Dey: "It appears that the software is reliable. Nevertheless, people are often still faster and better than an algorithm at estimating what needs to happen in complex situations. Consequently, we need to continue to take this into account."
As driving in columns will lead to changes in traffic flow efficiency, logistics was also given a place in the i-Cave research program.
Nijmeijer: "Various truck platooning tests were performed in a European project called ENSEMBLE." The tests are part of the many international initiatives in the area of cooperative and autonomous driving: "Our research forms part of this."
Practical tests have also been taking place in the context of i-Cave. On the motorway between Helmond and Eindhoven, successful tests with cooperative driving were carried out in collaboration with TNO. At present, it is not yet possible to carry out a test on a bus lane in Eindhoven that has already been equipped with relevant communication devices.
Back to 2015, to the start of i-Cave. Nijmeijer: "Have we realized the expectations and made a combination of cooperative and autonomous driving possible? The answer is affirmative. And we have partially demonstrated that on the test track already. Even so, it has also become clear that, in practice, limitations still exist. That's the way things usually turn out during research, the results are nearly always different than expected. If that was not the case, then you would have already known the outcomes, and the research would have been superfluous."
The most important limitation is that autonomous driving on public roads is not yet feasible, certainly not in the short term: "We already had doubts about that, and we have become even more reticent or perhaps increasingly realistic is a better way to put it."
Furthermore, there are challenges in the control of the vehicle. Nijmeijer: "We are investigating whether you must realize cooperative and autonomous driving in an integrated system or separate systems. In other words, do you need one or two computers?"
Another interesting question is whether all vehicles, and so not just the autonomously driving ones, should have a WiFi connection with the car in front of them so that they can communicate with each other. That perspective dawns for the transport of the future, and it can offer considerable advantages in the area of traffic safety, for example. However, the vehicles will then need to be fitted with WiFi.
Despite all the progress being made, I-Cave has not developed a vehicle that is ready for the market. Nijmeijer: "That has never been our intention. We did, however, train a large number of students and PhDs who have found their way into the industry where they can contribute to facilitating cooperative and autonomous driving."
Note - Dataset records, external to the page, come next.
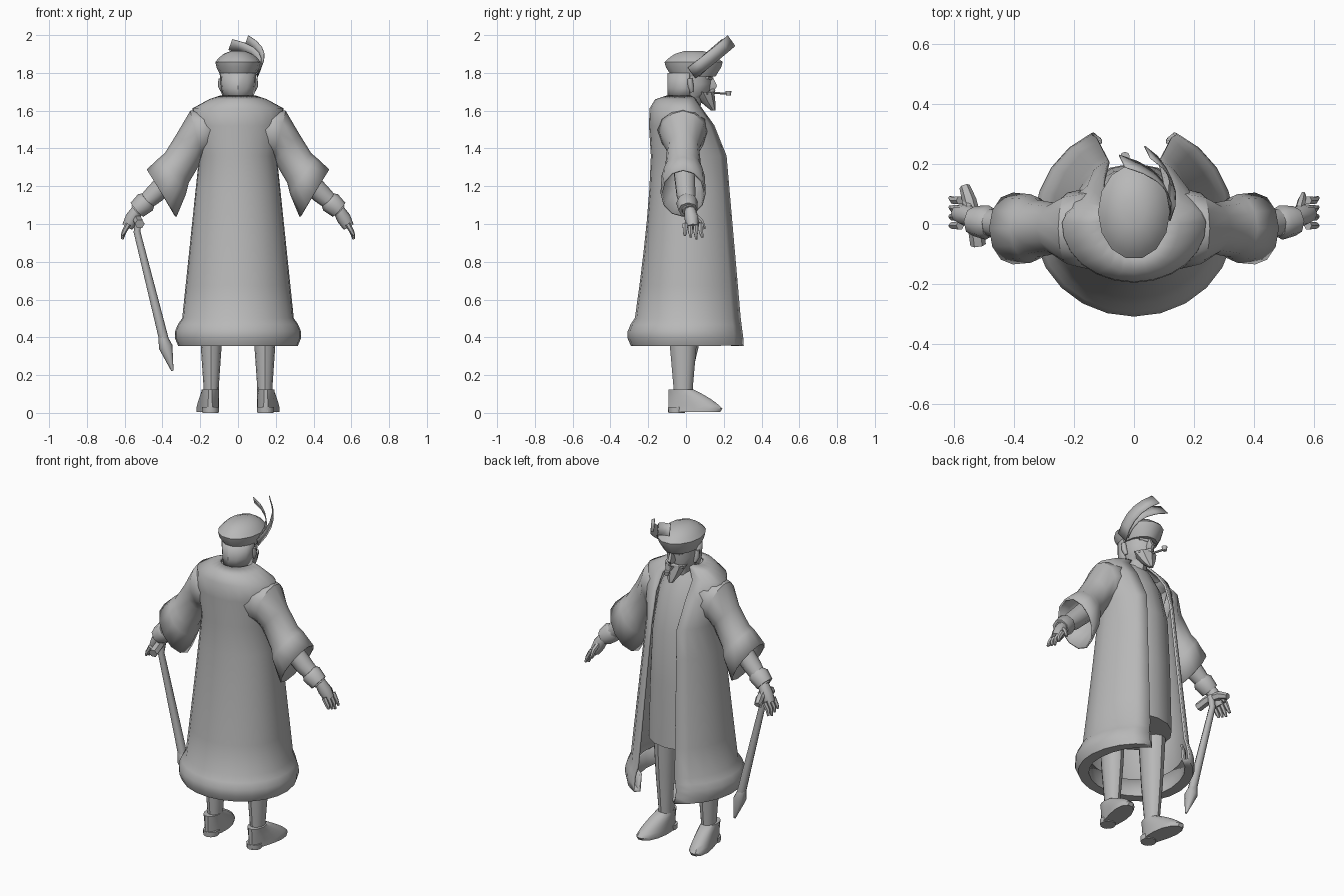
import bpy, bmesh, math
from mathutils import Vector

old = bpy.data.objects.get("Cube")
if old:
    bpy.data.objects.remove(old, do_unlink=True)

mat = bpy.data.materials.new("plain grey")
mat.use_nodes = True
grey = (.48, .48, .48, 1)
mat.diffuse_color = grey
mat.node_tree.nodes["Principled BSDF"].inputs["Base Color"].default_value = grey


def skin(name, rows, closed=True, caps=True, thickness=0, crease=35):
    """Skin rows of points into a tube or, when not closed, an open sheet."""
    bm = bmesh.new()
    loops = [[bm.verts.new(point) for point in row] for row in rows]
    count = len(rows[0])
    for lower, upper in zip(loops, loops[1:]):
        for i in range(count if closed else count - 1):
            j = (i + 1) % count
            bm.faces.new((lower[i], lower[j], upper[j], upper[i]))
    if closed and caps:
        bm.faces.new(loops[0])
        bm.faces.new(loops[-1])
    bmesh.ops.recalc_face_normals(bm, faces=bm.faces)
    mesh = bpy.data.meshes.new(name)
    bm.to_mesh(mesh)
    bm.free()
    mesh.materials.append(mat)
    part = bpy.data.objects.new(name, mesh)
    bpy.context.collection.objects.link(part)
    if thickness:
        solid = part.modifiers.new("thickness", "SOLIDIFY")
        solid.thickness = thickness
        solid.offset = 0
    bpy.ops.object.select_all(action="DESELECT")
    part.select_set(True)
    bpy.context.view_layer.objects.active = part
    bpy.ops.object.shade_smooth_by_angle(angle=math.radians(crease))


def ellipse(centre, axis_a, axis_b, sides):
    """Points round an ellipse given by its centre and two half axes."""
    turns = [2 * math.pi * i / sides for i in range(sides)]
    return [centre + axis_a * math.cos(t) + axis_b * math.sin(t) for t in turns]


def oval(x, y, z, half_width, half_depth, sides=12):
    """Level ellipse."""
    return ellipse(Vector((x, y, z)), Vector((half_width, 0, 0)),
                   Vector((0, half_depth, 0)), sides)


def stack(name, x, y, half_width, half_depth, layers, sides=12):
    """Level ovals, each with a height, a scale and a forward shift."""
    skin(name, [oval(x, y + shift, z, half_width * k, half_depth * k, sides)
                for z, k, shift in layers])


def tube(name, path, radii, side=1, sides=8):
    """Round tube along a path, with one radius for each point."""
    points = [Vector((side * x, y, z)) for x, y, z in path]
    rows = []
    for i, point in enumerate(points):
        ahead = points[min(i + 1, len(points) - 1)]
        along = (ahead - points[max(i - 1, 0)]).normalized()
        # A fixed helper direction keeps neighbouring rings aligned
        helper = Vector((0, 0, 1)) if abs(along.y) > .8 else Vector((0, 1, 0))
        across = along.cross(helper).normalized()
        rows.append(ellipse(point, across * radii[i],
                            along.cross(across) * radii[i], sides))
    skin(name, rows, crease=50)


# Robe: sheet open at the front; each row has height, half width, back, front
def robe_row(z, half_width, back, front):
    lapel = math.radians(65)
    steps = 20
    row = []
    for i in range(steps + 1):
        side = 2 * i / steps - 1
        angle = abs(side) * (lapel + math.pi / 2) - math.pi / 2
        rise = math.sin(angle)
        y = -back * rise if rise < 0 else front * rise / math.sin(lapel)
        x = half_width * math.cos(angle)
        row.append((math.copysign(x, side), y, z))
    return row


robe = [robe_row(1.675, .09, -.1, .03), robe_row(1.655, .15, -.16, .05),
        robe_row(1.61, .235, -.187, .08), robe_row(1.52, .235, -.19, .145)]
for i in range(6):
    t = i / 5
    robe.append(robe_row(1.36 - .86 * t, .2 + .09 * t,
                         -.18 - .085 * t ** 1.5, .21 + .075 * t))
# Padded hem, then the lining turned up inside it
for i in range(1, 5):
    t = i / 4
    puff = .04 * math.sin(math.pi * t * .8)
    robe.append(robe_row(.5 - .14 * t, .29 + puff, -.265 - puff, .285 + .018 * t))
robe += [robe_row(.36, .26, -.24, .285), robe_row(.46, .26, -.24, .275)]
skin("robe", robe, closed=False, thickness=.012, crease=60)

# Tunic under the robe
stack("tunic", 0, .02, .19, .18, [
    (.62, 1.1, -.015), (1, 1, 0), (1.3, .93, 0), (1.5, .87, -.04),
    (1.6, .7, -.06), (1.655, .45, -.05)], sides=16)

# Head, beard, nose and hair
stack("head", 0, .025, .085, .11, [
    (1.6, .7, -.03), (1.67, .75, -.02), (1.69, .9, 0), (1.74, 1, 0), (1.84, 1, 0)])
stack("beard", 0, .1, .07, .06, [(1.6, .2, .045), (1.64, .6, .02), (1.7, 1, -.01)], sides=8)
stack("nose", 0, .13, .02, .04, [(1.71, .6, 0), (1.73, 1, 0), (1.79, .5, -.01)], sides=6)
back_half = slice(6, 13)
skin("hair", [oval(0, .02, z, width, .11)[back_half] + [(width, .02, z)]
              for z, width in ((1.67, .075), (1.72, .085), (1.8, .09))],
     closed=False, thickness=.015)

# Soft hat with a flared brim
stack("hat", 0, .04, .12, .158, [
    (1.78, .75, 0), (1.83, .95, 0), (1.857, 1, 0), (1.875, .88, 0), (1.9, .65, 0),
    (1.917, .3, 0)], sides=14)


# Two flat curved plumes on the left of the hat
def plume(name, start, bend, end):
    half = Vector((.01, -.02, .028))
    rows = []
    for i in range(6):
        t = i / 5
        p = Vector(start).lerp(bend, t).lerp(Vector(bend).lerp(end, t), t)
        rows.append([p - half, p + half])
    skin(name, rows, closed=False, thickness=.004)


plume("tall_plume", (.11, .03, 1.8), (.17, .16, 1.9), (.045, .24, 1.97))
plume("short_plume", (.11, .05, 1.81), (.14, .16, 1.91), (-.04, .21, 1.95))

# Smoking pipe
tube("pipe_stem", [(-.01, .13, 1.695), (-.03, .22, 1.69)], (.006, .006), sides=6)
tube("pipe_bowl", [(-.03, .225, 1.68), (-.03, .225, 1.705)], (.012, .016))

for side_name, s in (("left", 1), ("right", -1)):
    # Ear, moustache and brow
    tube(side_name + "_ear", [(.08, .03, 1.7), (.09, .025, 1.73), (.09, .02, 1.77)],
         (.01, .016, .014), s)
    tube(side_name + "_moustache", [(0, .145, 1.707), (.06, .11, 1.69)], (.012, .005), s)
    tube(side_name + "_brow", [(.01, .132, 1.77), (.055, .112, 1.775)], (.009, .007), s)

    # Wide open sleeve: each ring has an upper point, a lower point and a roundness
    sleeve = []
    for top_x, top_z, low_x, low_z, roundness in (
            (.15, 1.62, .13, 1.38, 1.1), (.25, 1.595, .19, 1.36, .95),
            (.32, 1.475, .2, 1.33, .85), (.385, 1.37, .265, 1.22, .95),
            (.41, 1.35, .28, 1.16, .95), (.48, 1.285, .33, 1.04, .8)):
        half = Vector((s * (top_x - low_x) / 2, 0, (top_z - low_z) / 2))
        middle = Vector((s * (top_x + low_x) / 2, -.015, (top_z + low_z) / 2))
        depth = Vector((0, half.length * roundness, 0))
        sleeve.append(ellipse(middle, half, depth, 12))
    skin(side_name + "_sleeve", sleeve, caps=False, thickness=.01)

    # Forearm and wrist band
    tube(side_name + "_forearm", [(.3, -.01, 1.3), (.44, 0, 1.16), (.54, .015, 1.07)],
         (.06, .052, .035), s, 10)
    tube(side_name + "_wrist_band", [(.475, 0, 1.13), (.49, .005, 1.115), (.535, .01, 1.075)],
         (.045, .058, .05), s)

    # Hand with four fingers and a thumb
    tube(side_name + "_palm", [(.53, .02, 1.08), (.56, .03, 1.03), (.585, .035, .985)],
         (.03, .038, .03), s)
    for i, finger in enumerate(("little", "ring", "middle", "index")):
        y = .028 * i - .005
        tip = .92 + .01 * abs(i - 2)
        tube(f"{side_name}_{finger}_finger",
             [(.58, y, 1), (.603, y, .96), (.613, y * 1.1, tip)],
             (.015, .013, .007), s, 6)
    tube(side_name + "_thumb", [(.55, .04, 1.05), (.56, .08, 1.015), (.565, .1, .975)],
         (.016, .014, .008), s, 6)

    # Leg
    stack(side_name + "_leg", s * .142, -.015, .055, .07, [
        (.09, .7, 0), (.15, .75, 0), (.35, 1, 0), (.7, 1.3, 0)])

    # Shoe: the toe shortens with height, widens and points outward
    heel_y = -.095
    shoe = []
    for i in range(8):
        t = i / 7
        toe_y = .205 - .165 * t ** 1.5 - (.02 if i == 0 else 0)
        row = oval(0, (toe_y + heel_y) / 2, .005 + .12 * t,
                   .05 - .005 * t, (toe_y - heel_y) / 2, 14)
        for point in row:
            ahead = max(point.y, 0)
            point.x = s * .147 + point.x * (1 + 2 * ahead) + s * .17 * ahead
        shoe.append(row)
    skin(side_name + "_shoe", shoe)
    stack(side_name + "_heel", s * .145, -.05, .045, .046, [(0, .95, 0), (.03, 1, 0)])

# Walking cane with a cross handle and a pointed foot
tube("cane_shaft", [(-.525, .03, 1.03), (-.535, .03, .96), (-.385, .03, .36)],
     (.02, .018, .026))
tube("cane_foot", [(-.4, .03, .41), (-.383, .03, .35), (-.347, .03, .222)],
     (.022, .037, .006))
tube("cane_handle", [(-.565, .125, 1), (-.55, .08, 1.02), (-.53, 0, 1.02), (-.52, -.07, 1)],
     (.018, .024, .026, .026), sides=6)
So he is pleased with the results of the project? "Absolutely! I-Cave has without a doubt been a fantastic project."